E.L Barker founded KLOK Radio and began broadcasting on October 13, 1946. Initially the station broadcast with a 5,000 watt daytime signal, later adding a 1,000 watt night time signal in 1952. The power increased to 10,000 watts daytime and 5,000 watts night time on June 29, 1964. Mr. Barker sold KLOK Radio to Davis Broadcasting (which later became the Weaver Davis Fowler Corporation) in 1967. On August 10, 1969, KLOK increased the daytime power to its current 50,000 watts. These historical dates are listed on a plaque near the entrance of the station's former studios (and current transmitter site) in San Jose.
In the late sixties and seventies, the station broadcast "oldies" pop music eventually changing into Adult Contemporary. One of the popular DJs in the late 1960s was Jon Badeaux. By the early 1980s, KLOK's parent company also owned KLOK-FM (San Francisco), KWIZ (Santa Ana) and KFIG (Fresno). According to Ad Week, all five stations eventually shared the "Yes/No Radio" format which was developed by KLOK Executive VP and GM, Bill Weaver. This allowed the station to leverage branding, advertising, and jingles. In this format, listeners would respond to the "KLOK Yes/No Music Poll" by calling into the station and vote to keep ("Yes") or remove ("No") songs in the playlist.

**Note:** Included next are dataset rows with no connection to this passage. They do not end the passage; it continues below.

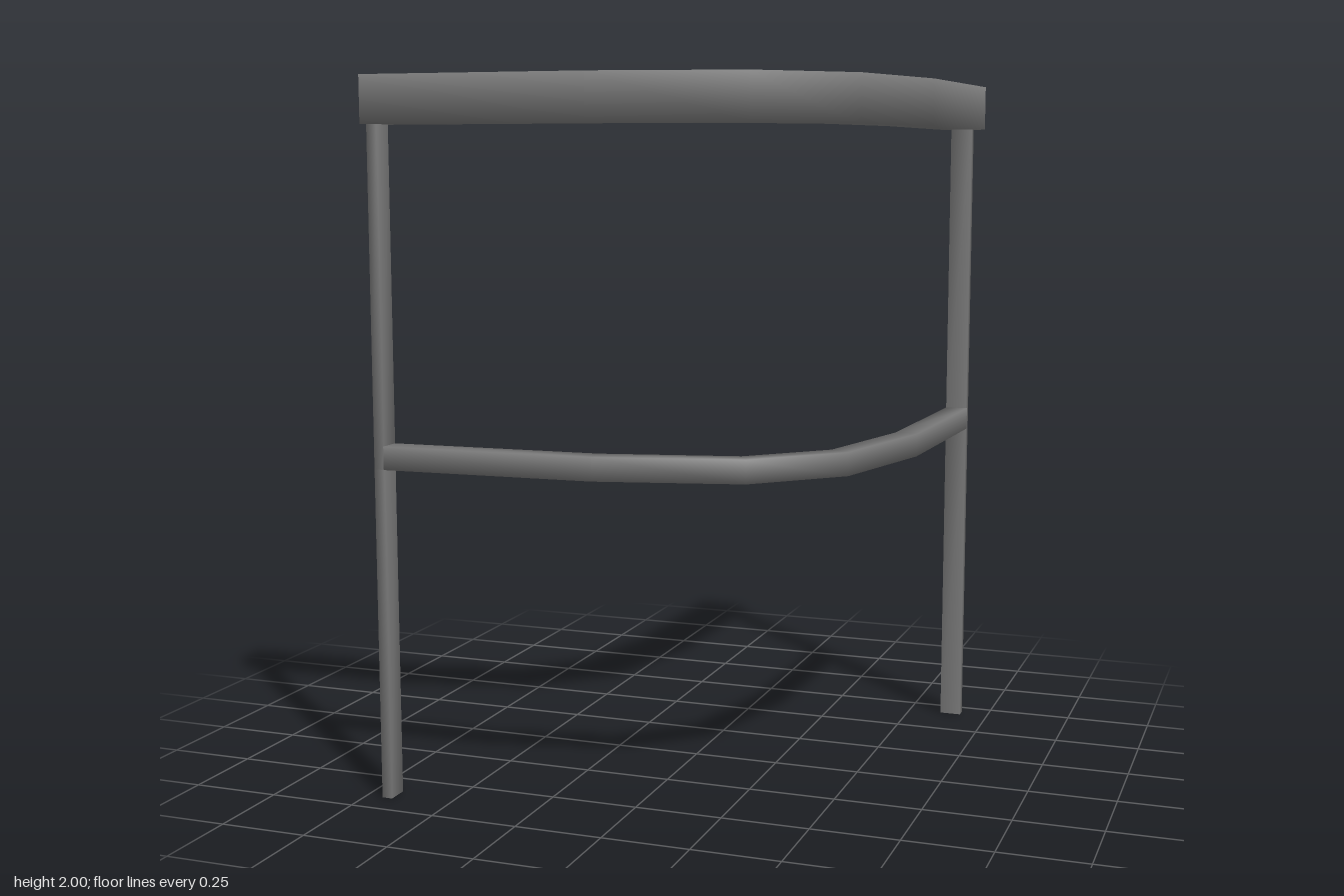
import * as THREE from 'three';
import { mergeVertices } from 'three/addons/utils/BufferGeometryUtils.js';

// Plan corners [x, z] of the wide rail, along its outer and inner edges
const OUTER = [[-0.70, 0.70], [-0.06, 0.68], [0.35, 0.58], [0.58, 0.35], [0.68, -0.06], [0.70, -0.70]];
const INNER = [[-0.70, 0.57], [-0.07, 0.55], [0.29, 0.47], [0.47, 0.29], [0.55, -0.07], [0.57, -0.70]];

// Open-ended square tube following the bend; widthScale narrows it about its centre line
function railGeometry(yBottom, yTop, widthScale, end) {
  const positions = [];
  const index = [];
  const last = OUTER.length - 1;
  OUTER.forEach(([ox, oz], i) => {
    const [ix, iz] = INNER[i];
    const edge = (side) => {
      const t = 0.5 + side * widthScale / 2;
      const x = ix + (ox - ix) * t;
      const z = iz + (oz - iz) * t;
      return [i === 0 ? -end : x, i === last ? -end : z];
    };
    const [ax, az] = edge(1);
    const [bx, bz] = edge(-1);
    positions.push(ax, yBottom, az, ax, yTop, az, bx, yTop, bz, bx, yBottom, bz);
    if (i === last) return;
    for (let k = 0; k < 4; k++) {
      const a = i * 4 + k;
      const b = i * 4 + (k + 1) % 4;
      index.push(a, a + 4, b, b, a + 4, b + 4);
    }
  });
  const geometry = new THREE.BufferGeometry();
  geometry.setAttribute('position', new THREE.Float32BufferAttribute(positions, 3));
  geometry.setIndex(index);
  geometry.computeVertexNormals();
  return geometry;
}

// Box with normals shared across its corners
function smoothBox(w, h, d) {
  const box = new THREE.BoxGeometry(w, h, d);
  box.deleteAttribute('normal');
  box.deleteAttribute('uv');
  const geometry = mergeVertices(box);
  geometry.computeVertexNormals();
  return geometry;
}

export function createModel() {
  const group = new THREE.Group();
  const metal = new THREE.MeshStandardMaterial({ color: 0x777777, side: THREE.DoubleSide });
  metal.name = 'grey metal';

  const add = (name, geometry, x = 0, y = 0, z = 0) => {
    const mesh = new THREE.Mesh(geometry, metal);
    mesh.name = name;
    mesh.position.set(x, y, z);
    group.add(mesh);
  };

  // Handrail on top and a slimmer rail at mid height
  add('topRail', railGeometry(1.87, 2.0, 1, 0.70), 0, 0, 0);
  add('middleRail', railGeometry(0.935, 1.0, 0.5, 0.67), 0, 0, 0);

  // A flat post at each end, in a lower and an upper length
  for (const [part, y0, y1] of [['Lower', 0, 0.935], ['Upper', 0.935, 1.87]]) {
    const h = y1 - y0;
    const y = (y0 + y1) / 2;
    add('frontPost' + part, smoothBox(0.03, h, 0.064), -0.685, y, 0.633);
    add('backPost' + part, smoothBox(0.064, h, 0.03), 0.633, y, -0.685);
  }
  return group;
}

KLOK switched to a Spanish language format on August 9, 1988, after the station was sold to the owners of KBRG for $5M. The station maintained this format until 2009, when its sale by Univision Radio to Principle Broadcasting Network was followed by a change to a format billed as "New International Community Radio" generally consisting of South Asian music.